The popularity of certain brands on Facebook is a clear reflection of the demographics using it, as reflected in the table below.

Burberry has worked hard to engage with their customers on Facebook, but they were helped by having a head-start in being a brand that’s already hugely popular with younger consumers. Skittles have been into new media and viral marketing for years now, going back to adverts like this:


So establishing a popular brand on Facebook was a logical progression for them. Likewise with Cadbury, who have tried to integrate their marketing campaigns across various platforms simultaneously. Smirnoff and iTunes are other brands that you’d largely expect to be popular with the general Facebook demographic. It’s more interesting to think about brands popular with young people that are conspicuous in their absence. Why, for instance, is Blackberry not up there? For all their recent troubles they still have a huge customer base. Are they missing a trick here?


Not just youth brands

As the demographics of Facebook users slowly shift, we’re also seeing a shift in which brands are increasing their share. This graph shows the growth for fan pages as a percentage increase in what they were at the beginning of the year.

Very few if any of these brands are known for their youth appeal. The actual numbers are still way off the millions of followers that Burberry and Skittles enjoy, but this does go to show that Facebook is not just a young person’s game anymore. For older users, ‘Liking’ something isn’t so much a badge of consumerism, but a practical way to get more out of a brand, be it technical support, exclusive offers or finding out release dates and prices for products.

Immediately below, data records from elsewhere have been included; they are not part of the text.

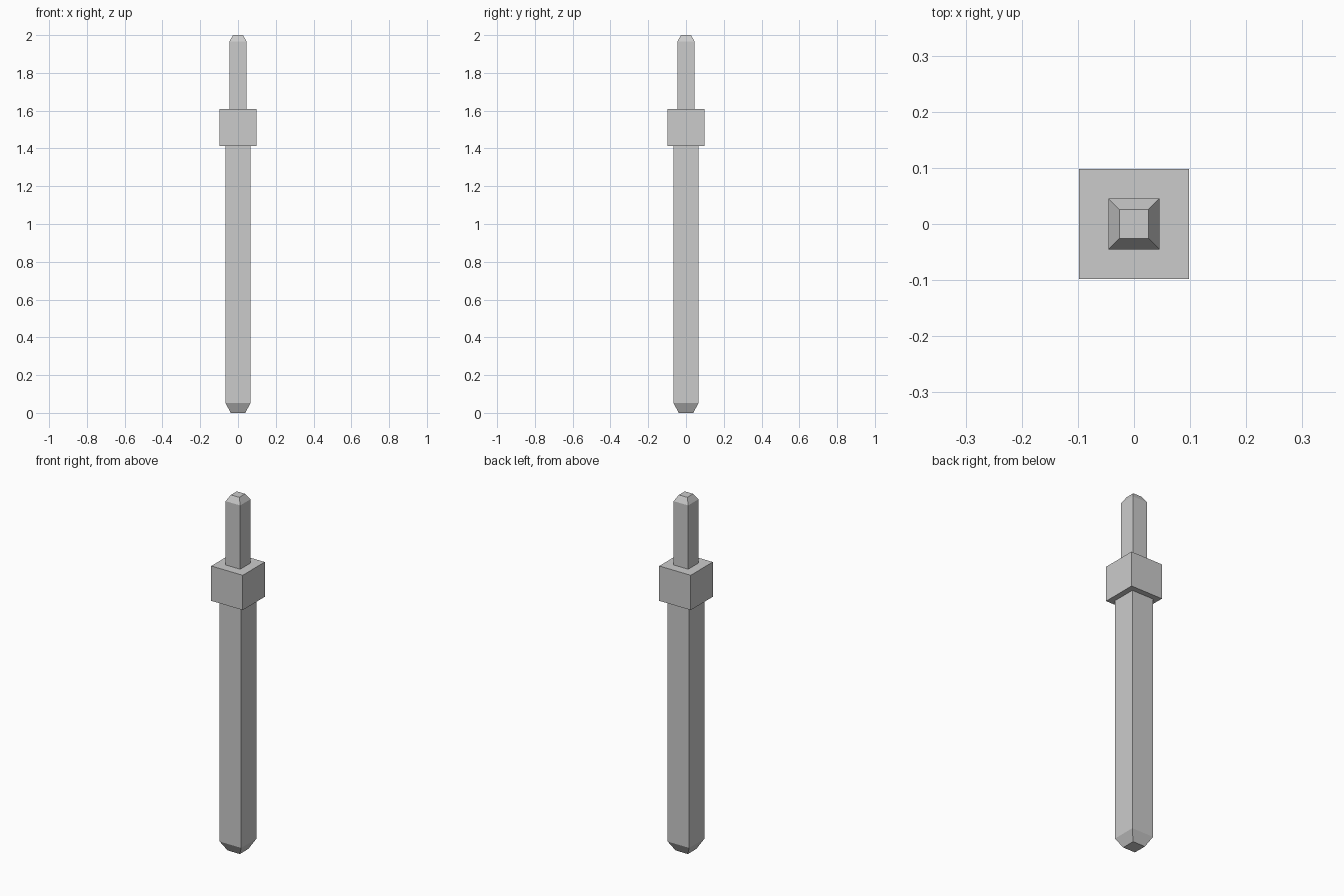
import bpy, bmesh

if "Cube" in bpy.data.objects:
    bpy.data.objects.remove(bpy.data.objects["Cube"])


def square_loft(name, sections):
    """Loft centred square sections (half width, z) into one closed solid."""
    bm = bmesh.new()
    rings = [[bm.verts.new((sx * h, sy * h, z))
              for sx, sy in ((-1, -1), (1, -1), (1, 1), (-1, 1))]
             for h, z in sections]
    for low, high in zip(rings, rings[1:]):
        for i in range(4):
            j = (i + 1) % 4
            bm.faces.new((low[i], low[j], high[j], high[i]))
    bm.faces.new(rings[0][::-1])
    bm.faces.new(rings[-1])
    bmesh.ops.recalc_face_normals(bm, faces=bm.faces)
    mesh = bpy.data.meshes.new(name)
    bm.to_mesh(mesh)
    bm.free()
    obj = bpy.data.objects.new(name, mesh)
    bpy.context.collection.objects.link(obj)
    return obj


# Stepped square pin: chamfered shaft, square collar, chamfered upper pin
square_loft("collared_pin", [
    (0.038, 0.0), (0.067, 0.053), (0.067, 1.412),   # lower shaft
    (0.098, 1.412), (0.098, 1.608),                 # collar
    (0.0455, 1.608), (0.0455, 1.967), (0.026, 2.0),  # upper pin
])
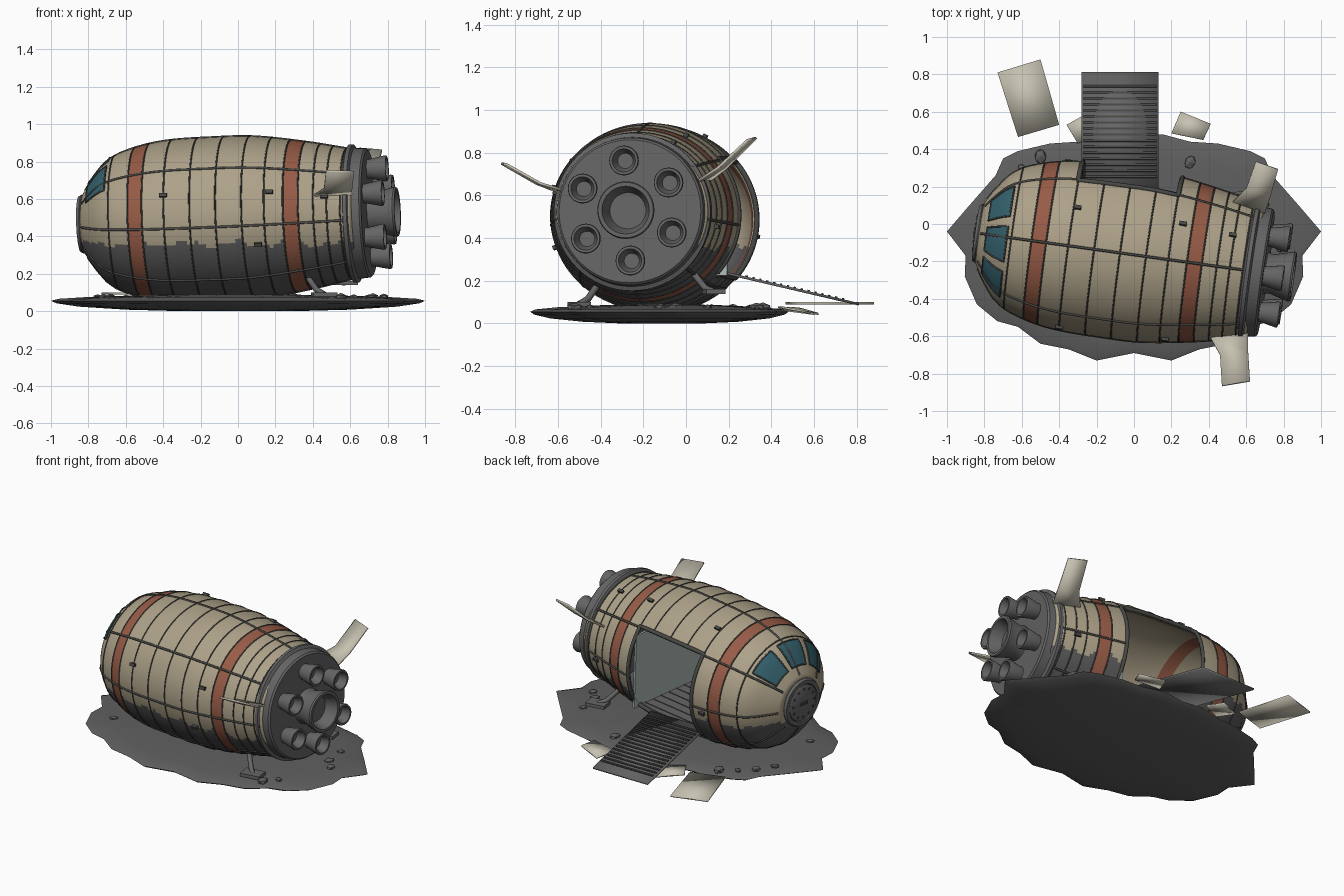
import bpy, bmesh, math, random
from mathutils import Vector, Matrix

if "Cube" in bpy.data.objects:
    bpy.data.objects.remove(bpy.data.objects["Cube"])

random.seed(4)

def mat(name, *rgb):
    m = bpy.data.materials.new(name)
    m.diffuse_color = (*rgb, 1)
    m.use_nodes = True
    m.node_tree.nodes["Principled BSDF"].inputs["Base Color"].default_value = m.diffuse_color
    return m

BEIGE = mat("hull beige", .42, .36, .25)
SCORCH = mat("scorched grey", .105, .105, .105)
RUST = mat("rust stripe", .31, .105, .062)
GLASS = mat("window teal", .035, .12, .155)
SEAM = mat("dark seam", .065, .065, .062)
METAL = mat("engine grey", .13, .13, .13)
PALE = mat("pale panel", .57, .54, .44)
WALL = mat("pale green wall", .42, .50, .47)
EARTH = mat("ground grey", .115, .115, .115)

# Ship frame: local x runs along the hull from nose to tail
X = Vector((.990, -.137, .039)).normalized()
Y = Vector((0, 0, 1)).cross(X).normalized()
Z = X.cross(Y)
M = Matrix.Translation((-.83, -.05, .465)) @ Matrix((X, Y, Z)).transposed().to_4x4()
I = Matrix.Identity(4)

def finish(name, bm, mats, angle=35):
    bmesh.ops.recalc_face_normals(bm, faces=bm.faces)
    me = bpy.data.meshes.new(name)
    bm.to_mesh(me)
    bm.free()
    for m in mats:
        me.materials.append(m)
    me.shade_smooth()
    me.set_sharp_from_angle(angle=math.radians(angle))
    ob = bpy.data.objects.new(name, me)
    bpy.context.collection.objects.link(ob)
    return ob

def box(name, center, size, m, frame=I, rot=None):
    bm = bmesh.new()
    t = Matrix.Translation(center) @ (rot.to_4x4() if rot else I)
    bmesh.ops.create_cube(bm, size=1, matrix=frame @ t @ Matrix.Diagonal((*size, 1)))
    return finish(name, bm, [m])

def lathe(name, prof, m, y=0, z=0, n=40):
    """Spin (s, r) points round the ship axis, shifted by y and z."""
    bm = bmesh.new()
    rings = [[bm.verts.new(M @ Vector((s, y + r * math.sin(k * math.tau / n), z + r * math.cos(k * math.tau / n))))
              for k in range(n)] for s, r in prof]
    for a, b in zip(rings, rings[1:]):
        for k in range(n):
            bm.faces.new((a[k], a[(k + 1) % n], b[(k + 1) % n], b[k]))
    bm.faces.new(rings[0])
    bm.faces.new(rings[-1])
    return finish(name, bm, [m])

def tube(name, pts, r, m, cyclic=False):
    cu = bpy.data.curves.new(name, 'CURVE')
    cu.dimensions = '3D'
    cu.bevel_depth = r
    cu.bevel_resolution = 1
    cu.use_fill_caps = True
    sp = cu.splines.new('POLY')
    sp.points.add(len(pts) - 1)
    for p, q in zip(sp.points, pts):
        p.co = (*q, 1)
    sp.use_cyclic_u = cyclic
    cu.materials.append(m)
    ob = bpy.data.objects.new(name, cu)
    bpy.context.collection.objects.link(ob)

def sheet(name, rows, m, thick=.012):
    """Thin plate through rows of left/right points."""
    bm = bmesh.new()
    vs = [[bm.verts.new(p) for p in row] for row in rows]
    for a, b in zip(vs, vs[1:]):
        bm.faces.new((a[0], a[1], b[1], b[0]))
    ob = finish(name, bm, [m])
    mod = ob.modifiers.new("thickness", 'SOLIDIFY')
    mod.thickness, mod.offset = thick, 0
    return ob

# Hull surface: smooth profile of radius along s
PROF = [(0, .145), (.05, .225), (.14, .33), (.27, .39), (.46, .428), (.74, .437),
        (.94, .433), (1.22, .393), (1.46, .345), (1.5, .335)]

def radius(s):
    for i in range(len(PROF) - 1):
        (s1, r1), (s2, r2) = PROF[i], PROF[i + 1]
        if s <= s2 + 1e-6:
            s0, r0 = PROF[max(i - 1, 0)]
            s3, r3 = PROF[min(i + 2, len(PROF) - 1)]
            t, h = (s - s1) / (s2 - s1), s2 - s1
            m1, m2 = (r2 - r0) / (s2 - s0) * h, (r3 - r1) / (s3 - s1) * h
            return ((2*t**3 - 3*t*t + 1) * r1 + (t**3 - 2*t*t + t) * m1
                    + (3*t*t - 2*t**3) * r2 + (t**3 - t*t) * m2)
    return PROF[-1][1]

def surf(s, deg, off=0):
    a, r = math.radians(deg), radius(s) + off
    return M @ Vector((s, 1.055 * r * math.sin(a), r * math.cos(a)))

DOOR_S, DOOR_A = (.50, 1.04), (51, 129)
STRIPES = [(.30, .38), (1.14, 1.22)]
N = 120

# Hull shell with doorway, stripes and a ragged scorch line
cuts = sorted({round(.02 * i, 3) for i in range(76)})
bm = bmesh.new()
rings = [[bm.verts.new(surf(s, 360 * k / N)) for k in range(N)] for s in cuts]
for i in range(len(cuts) - 1):
    s = (cuts[i] + cuts[i + 1]) / 2
    for k in range(N):
        a = 360 * (k + .5) / N
        if DOOR_S[0] < s < DOOR_S[1] and DOOR_A[0] < a < DOOR_A[1]:
            continue
        f = bm.faces.new((rings[i][k], rings[i][(k+1) % N], rings[i+1][(k+1) % N], rings[i+1][k]))
        edge = .36 + .014 * math.sin(s * 23) + .01 * math.sin(s * 57)
        if any(p < s < q for p, q in STRIPES):
            f.material_index = 2
        elif f.calc_center_median().z < edge:
            f.material_index = 1
hull = finish("hull", bm, [BEIGE, SCORCH, RUST])
mod = hull.modifiers.new("shell", 'SOLIDIFY')
mod.thickness, mod.offset = .02, -1

# Panel seams round and along the hull
for s in (.19, .30, .38, .50, .64, .78, .92, 1.04, 1.14, 1.22, 1.30, 1.37, 1.44):
    in_door = DOOR_S[0] < s < DOOR_S[1]
    span = range(129, 412, 3) if in_door else range(0, 360, 3)
    tube("ring_seam", [surf(s, a) for a in span], .0045, SEAM, not in_door)
for a in (0, 52, 96, 138, 180, 222, 264, 308):
    gaps = [(.02, .50), (1.04, 1.48)] if DOOR_A[0] < a < DOOR_A[1] else [(.02, 1.48)]
    for p, q in gaps:
        tube("long_seam", [surf(p + (q - p) * i / 30, a) for i in range(31)], .007, SEAM)

# Doorway frame
(s0, s1), (a0, a1) = DOOR_S, DOOR_A
arc = range(a0, a1 + 1, 3)
top = [s0 + (s1 - s0) * i / 12 for i in range(13)]
tube("door_frame", [surf(s0, a) for a in arc] + [surf(s, a1) for s in top[1:-1]]
     + [surf(s1, a) for a in reversed(arc)] + [surf(s, a0) for s in top[-2:0:-1]], .013, SEAM, True)

# Cockpit windows as thin plates, each with a frame
for c in (71, 33, -6, -45):
    if c == 71:
        continue
    bm = bmesh.new()
    g = [[bm.verts.new(surf(.05 + .115 * i / 5, c - 15 + 30 * j / 8, .004)) for j in range(9)] for i in range(6)]
    for i in range(5):
        for j in range(8):
            bm.faces.new((g[i][j], g[i][j+1], g[i+1][j+1], g[i+1][j]))
    finish("window", bm, [GLASS])
    rim = g = [surf(.05, c - 15 + 3.75 * j, .003) for j in range(9)] + \
        [surf(.05 + .023 * i, c + 15, .003) for i in range(1, 5)] + \
        [surf(.165, c + 15 - 3.75 * j, .003) for j in range(9)] + \
        [surf(.165 - .023 * i, c - 15, .003) for i in range(1, 5)]
    tube("window_frame", rim, .005, SEAM, True)

# Nose hatch with bolts and handle
lathe("nose_ring", [(.04, .15), (.0, .158), (-.015, .15), (-.015, .125), (0, .12)], METAL)
lathe("nose_hatch", [(.02, .12), (-.012, .12), (-.018, .11)], METAL)
box("hatch_handle", (-.022, 0, 0), (.012, .06, .016), SEAM, M)
for k in range(12):
    a = k * math.tau / 12
    box("hatch_bolt", (-.018, .095 * math.sin(a), .095 * math.cos(a)), (.01, .012, .012), SEAM, M)

# Tail flange and seven engines
lathe("tail_flange", [(1.44, .345), (1.455, .37), (1.475, .37), (1.485, .35), (1.54, .345), (1.55, .335)], METAL, n=64)
lathe("main_engine", [(1.53, .12), (1.58, .105), (1.69, .135), (1.70, .13), (1.70, .112), (1.62, .085)], METAL)
for k in range(6):
    a = math.radians(60 * k + 4)
    lathe("small_engine", [(1.53, .052), (1.56, .052), (1.645, .07), (1.655, .067), (1.655, .055), (1.60, .036)],
          METAL, -.235 * math.sin(a), .235 * math.cos(a), 28)

# Small fittings on the hull
for s, a in ((.50, 288), (1.07, 288), (.52, 27), (1.09, 27), (1.36, 27), (1.0, 250), (1.36, 285), (1.36, 100), (.42, 100)):
    p = M.inverted() @ surf(s, a, .004)
    box("hull_fitting", p, (.04, .02, .024), SEAM, M, Matrix.Rotation(-math.radians(a), 3, 'X'))

# Interior floor with planks, and bulkhead
box("cabin_floor", (.77, .005, -.28), (.54, .67, .015), METAL, M)
for i in range(9):
    box("floor_gap", (.77, -.27 + .07 * i, -.271), (.53, .006, .004), SEAM, M)
box("bulkhead", (1.035, .03, -.03), (.014, .72, .50), WALL, M)

# Boarding ramp with treads
sheet("ramp", [[(-.28, .19, .235), (.13, .19, .235)], [(-.28, .81, .09), (.13, .81, .09)]], METAL)
tilt = Matrix.Rotation(-math.atan2(.145, .62), 3, 'X')
for i in range(16):
    t = .1 + .052 * i
    box("ramp_tread", (-.075, .19 + .62 * t, .243 - .145 * t), (.39, .011, .008), SEAM, rot=tilt)

# Torn hull panels, bent outwards and lying around
sheet("torn_panel_front", [[(.41, -.61, .62), (.61, -.56, .62)], [(.46, -.70, .655), (.61, -.68, .655)],
                           [(.47, -.865, .75), (.62, -.84, .745)]], PALE)
sheet("torn_panel_back", [[(.52, .11, .67), (.70, .06, .67)], [(.60, .19, .73), (.73, .15, .73)],
                          [(.65, .33, .87), (.77, .29, .86)]], PALE)
sheet("loose_panel_large", [[(-.73, .81, .095), (-.5, .88, .095)], [(-.62, .465, .095), (-.4, .53, .095)]], PALE, .01)
sheet("loose_panel_small", [[(.25, .6, .045), (.41, .535, .06)], [(.20, .485, .06), (.37, .45, .075)]], PALE, .01)
sheet("loose_panel_hidden", [[(-.36, .53, .07), (-.2, .62, .045)], [(-.3, .43, .075), (-.16, .50, .065)]], PALE, .01)

# Landing legs and feet
for hip, foot in (((.36, -.40, .2), (.46, -.50, .09)), ((.47, .03, .24), (.57, .13, .15))):
    h, f = Vector(hip), Vector(foot)
    tube("leg", [h, h.lerp(f, .6) - Vector((0, 0, .02)), f], .016, METAL)
    box("foot", f, (.13, .09, .022), METAL, rot=Matrix.Rotation(.15, 3, 'Z'))

# Ground slab: ragged lens-shaped outline, mirrored in x
half = [(0, .46), (.15, .48), (.3, .44), (.45, .43), (.62, .39), (.7, .35), (.74, .26), (.88, .1), (1, -.04),
        (.9, -.17), (.905, -.28), (.84, -.43), (.73, -.52), (.62, -.55), (.5, -.64), (.35, -.67), (.2, -.73), (0, -.69)]
outline = half + [(-x, y) for x, y in half[-2:0:-1]]
bm = bmesh.new()
layers = [[bm.verts.new((x * k, -.11 + (y + .11) * k, z)) for x, y in outline]
          for k, z in ((.3, 0), (.6, .008), (.85, .024), (.97, .042), (1, .055), (.96, .066), (.8, .076), (.5, .085), (.2, .09))]
n = len(outline)
for a, b in zip(layers, layers[1:]):
    for k in range(n):
        bm.faces.new((a[k], a[(k + 1) % n], b[(k + 1) % n], b[k]))
bm.faces.new(layers[0])
bm.faces.new(layers[-1])
finish("ground_slab", bm, [EARTH])

# Scattered stones
for x, y in ((-.75, .12), (-.68, .22), (-.6, .3), (-.5, .36), (.72, -.05), (.78, -.12), (.7, .1), (.62, -.45), (.55, -.52), (.3, .33), (-.72, -.3)):
    bm = bmesh.new()
    r = random.uniform(.018, .035)
    bmesh.ops.create_icosphere(bm, subdivisions=1, radius=1, matrix=Matrix.Translation((x, y, .075))
                               @ Matrix.Rotation(random.random() * 6, 4, 'Z') @ Matrix.Diagonal((r * 1.3, r, r * .7, 1)))
    finish("stone", bm, [EARTH], 10)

The conclusion to draw from this seems to be that in taking your brand online, it’s not enough to sit there and wait for the brand advocates to declare their liking for you. Facebook is changing, the people who use Facebook are changing, and just like with every other platform, you need to know your market. Just because you can’t hope to challenge with Burberry for the most fans on Facebook, doesn’t mean it’s not an invaluable channel through which to engage with your customers and add value.